Three Climbers Die On Mount Everest Descent

Three climbers returning from the summit of Mount Everest have died and two more are missing.

Nepalese mountaineering official Gyanendra Shrestha said Eberhard Schaaf, 61, from Germany, and Song Won-Bin, 44, from Korea, died on Saturday.

A Nepali-born Canadian woman named as Shriya Shah, 33, was also killed on Sunday, according to Tilak Pandey, a tourism ministry official.

All three were descending from the 8,850-metre (29,035-foot) summit when they died.

A Chinese climber and a Nepali mountain guide are also still missing on the mountain.

Mr Shrestha said the weather was favourable on Friday and Saturday morning, but that a wind storm swept the mountain later on Saturday.

"There was a traffic jam on the mountain on Saturday. Climbers were still heading to the summit as late as 2.30pm which is quite dangerous," he said from base camp.

Ang Tshering Sherpa, of the Kathmandu-based Asian Trekking, said Song Won-Bin died at The Balcony, an area near the peak.

The Seoul-based Yonhap news agency said she had collapsed due to altitude sickness and fallen off a cliff, quoting a diplomat at the South Korean embassy in Kathmandu.

It said the climbers were part of a team of old classmates from the same high school in the central city of Daejeon.

About a dozen members flew to Nepal at the end of March to mark their school's 50th anniversary by climbing the peak.
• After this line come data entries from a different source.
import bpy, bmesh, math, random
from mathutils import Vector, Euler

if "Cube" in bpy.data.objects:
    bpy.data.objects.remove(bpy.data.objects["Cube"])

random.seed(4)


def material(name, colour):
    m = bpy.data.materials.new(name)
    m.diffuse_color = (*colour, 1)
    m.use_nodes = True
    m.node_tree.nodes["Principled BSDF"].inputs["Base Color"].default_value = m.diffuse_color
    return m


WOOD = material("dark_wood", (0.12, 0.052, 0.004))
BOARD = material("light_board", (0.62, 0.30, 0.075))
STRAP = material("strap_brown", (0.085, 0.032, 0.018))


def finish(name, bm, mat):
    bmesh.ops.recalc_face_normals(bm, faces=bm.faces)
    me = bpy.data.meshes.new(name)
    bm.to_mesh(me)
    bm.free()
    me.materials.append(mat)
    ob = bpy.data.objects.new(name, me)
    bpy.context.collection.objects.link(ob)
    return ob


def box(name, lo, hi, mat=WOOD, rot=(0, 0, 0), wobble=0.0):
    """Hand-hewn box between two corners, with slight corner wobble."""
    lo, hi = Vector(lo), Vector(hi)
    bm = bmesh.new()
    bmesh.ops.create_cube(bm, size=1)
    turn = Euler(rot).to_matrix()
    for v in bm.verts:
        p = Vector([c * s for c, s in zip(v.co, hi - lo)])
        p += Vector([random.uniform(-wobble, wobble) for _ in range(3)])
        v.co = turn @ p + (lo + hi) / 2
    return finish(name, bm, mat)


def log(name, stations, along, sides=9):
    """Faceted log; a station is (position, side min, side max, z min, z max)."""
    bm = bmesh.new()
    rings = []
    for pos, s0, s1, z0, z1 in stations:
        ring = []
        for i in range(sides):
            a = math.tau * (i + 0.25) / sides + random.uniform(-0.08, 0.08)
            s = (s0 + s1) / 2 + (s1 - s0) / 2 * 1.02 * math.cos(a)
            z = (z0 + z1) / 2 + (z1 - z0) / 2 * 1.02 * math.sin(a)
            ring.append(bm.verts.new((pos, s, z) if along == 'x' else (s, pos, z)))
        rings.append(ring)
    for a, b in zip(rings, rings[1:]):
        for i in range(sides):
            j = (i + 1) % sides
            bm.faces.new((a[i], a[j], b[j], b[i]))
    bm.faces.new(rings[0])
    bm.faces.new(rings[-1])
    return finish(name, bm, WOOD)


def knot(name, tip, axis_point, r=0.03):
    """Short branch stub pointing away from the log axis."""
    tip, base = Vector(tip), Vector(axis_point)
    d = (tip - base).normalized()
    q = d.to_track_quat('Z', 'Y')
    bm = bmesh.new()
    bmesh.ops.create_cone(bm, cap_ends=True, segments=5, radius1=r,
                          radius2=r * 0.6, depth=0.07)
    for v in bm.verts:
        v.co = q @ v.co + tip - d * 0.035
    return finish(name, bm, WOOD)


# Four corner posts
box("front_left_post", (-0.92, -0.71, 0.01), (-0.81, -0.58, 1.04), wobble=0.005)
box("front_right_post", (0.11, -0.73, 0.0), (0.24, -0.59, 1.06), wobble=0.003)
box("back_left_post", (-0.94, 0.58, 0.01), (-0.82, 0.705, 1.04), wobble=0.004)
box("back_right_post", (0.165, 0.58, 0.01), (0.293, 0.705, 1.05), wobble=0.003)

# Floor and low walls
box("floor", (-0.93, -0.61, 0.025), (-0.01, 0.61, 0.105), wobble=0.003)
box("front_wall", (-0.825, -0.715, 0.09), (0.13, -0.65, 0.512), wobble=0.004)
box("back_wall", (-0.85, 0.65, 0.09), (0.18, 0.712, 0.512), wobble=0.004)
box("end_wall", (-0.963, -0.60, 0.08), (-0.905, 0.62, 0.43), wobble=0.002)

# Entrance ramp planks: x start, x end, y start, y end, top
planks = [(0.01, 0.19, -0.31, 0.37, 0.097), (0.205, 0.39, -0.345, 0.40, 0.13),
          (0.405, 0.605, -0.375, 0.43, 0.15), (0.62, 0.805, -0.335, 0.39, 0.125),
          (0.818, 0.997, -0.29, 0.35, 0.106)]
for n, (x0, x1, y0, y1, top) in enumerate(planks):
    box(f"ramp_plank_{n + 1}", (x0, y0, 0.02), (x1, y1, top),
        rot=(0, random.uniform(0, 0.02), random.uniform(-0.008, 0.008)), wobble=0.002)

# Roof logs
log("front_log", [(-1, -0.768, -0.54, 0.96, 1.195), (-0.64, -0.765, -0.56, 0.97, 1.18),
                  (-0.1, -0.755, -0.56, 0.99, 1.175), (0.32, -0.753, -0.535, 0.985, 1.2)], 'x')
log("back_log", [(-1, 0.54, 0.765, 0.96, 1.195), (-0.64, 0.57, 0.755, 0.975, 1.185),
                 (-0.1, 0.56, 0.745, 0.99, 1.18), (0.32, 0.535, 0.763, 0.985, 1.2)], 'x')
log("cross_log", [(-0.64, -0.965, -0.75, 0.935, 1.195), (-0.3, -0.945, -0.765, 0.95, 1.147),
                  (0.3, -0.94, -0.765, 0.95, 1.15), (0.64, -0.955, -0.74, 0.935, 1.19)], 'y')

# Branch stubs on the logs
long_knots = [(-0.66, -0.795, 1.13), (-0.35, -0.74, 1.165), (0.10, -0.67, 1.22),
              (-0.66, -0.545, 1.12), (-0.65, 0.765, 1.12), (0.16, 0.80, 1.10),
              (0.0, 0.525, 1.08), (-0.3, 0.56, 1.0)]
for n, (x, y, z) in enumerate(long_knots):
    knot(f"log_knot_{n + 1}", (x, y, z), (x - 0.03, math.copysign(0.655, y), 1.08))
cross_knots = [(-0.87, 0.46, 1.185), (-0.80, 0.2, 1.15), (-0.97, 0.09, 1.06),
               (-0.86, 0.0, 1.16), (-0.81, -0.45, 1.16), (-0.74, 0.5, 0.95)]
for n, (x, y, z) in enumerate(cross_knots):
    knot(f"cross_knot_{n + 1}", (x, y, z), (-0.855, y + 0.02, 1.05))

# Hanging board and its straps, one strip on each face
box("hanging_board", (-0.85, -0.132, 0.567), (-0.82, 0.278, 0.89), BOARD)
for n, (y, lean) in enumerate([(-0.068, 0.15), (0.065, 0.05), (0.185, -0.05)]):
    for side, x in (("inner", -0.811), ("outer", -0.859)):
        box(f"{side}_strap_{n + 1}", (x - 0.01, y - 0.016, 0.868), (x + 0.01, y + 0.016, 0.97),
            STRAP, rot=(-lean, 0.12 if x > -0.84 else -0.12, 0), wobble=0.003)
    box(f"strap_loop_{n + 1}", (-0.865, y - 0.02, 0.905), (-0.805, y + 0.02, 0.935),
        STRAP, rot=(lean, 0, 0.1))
They were due to return home later this month.

Eberhard Schaaf, a doctor, was believed to have suffered high altitude cerebral edema.

"Most of these deaths occur due to high altitude sickness," Mr Sherpa said. "Climbers spend their energy on the ascent and they are exhausted and fatigued on the descent."

Ms Shah, who was born in Kathmandu and grew up in Mumbai, India before moving to Toronto, described herself as "an entrepreneur, political activist, social worker, and above all, a daring lady" on her website.

Speaking of her Everest expedition, she wrote: "This is my dream and passion, and want to do something for my country. Nothing is impossible in this world."

The latest deaths bring the current season's death toll for the world's highest peak to five.

Two Nepali Sherpa climbers died on Everest in April, one falling into a crevasse at 5,900 metres and the other succumbing to altitude sickness at base camp.

Nearly 4,000 people have climbed Mount Everest since 1953 when Sir Edmund Hillary of New Zealand and Sherpa Tenzing Norgay first scaled it.

More than 200 people have died on the slopes of the giant peak.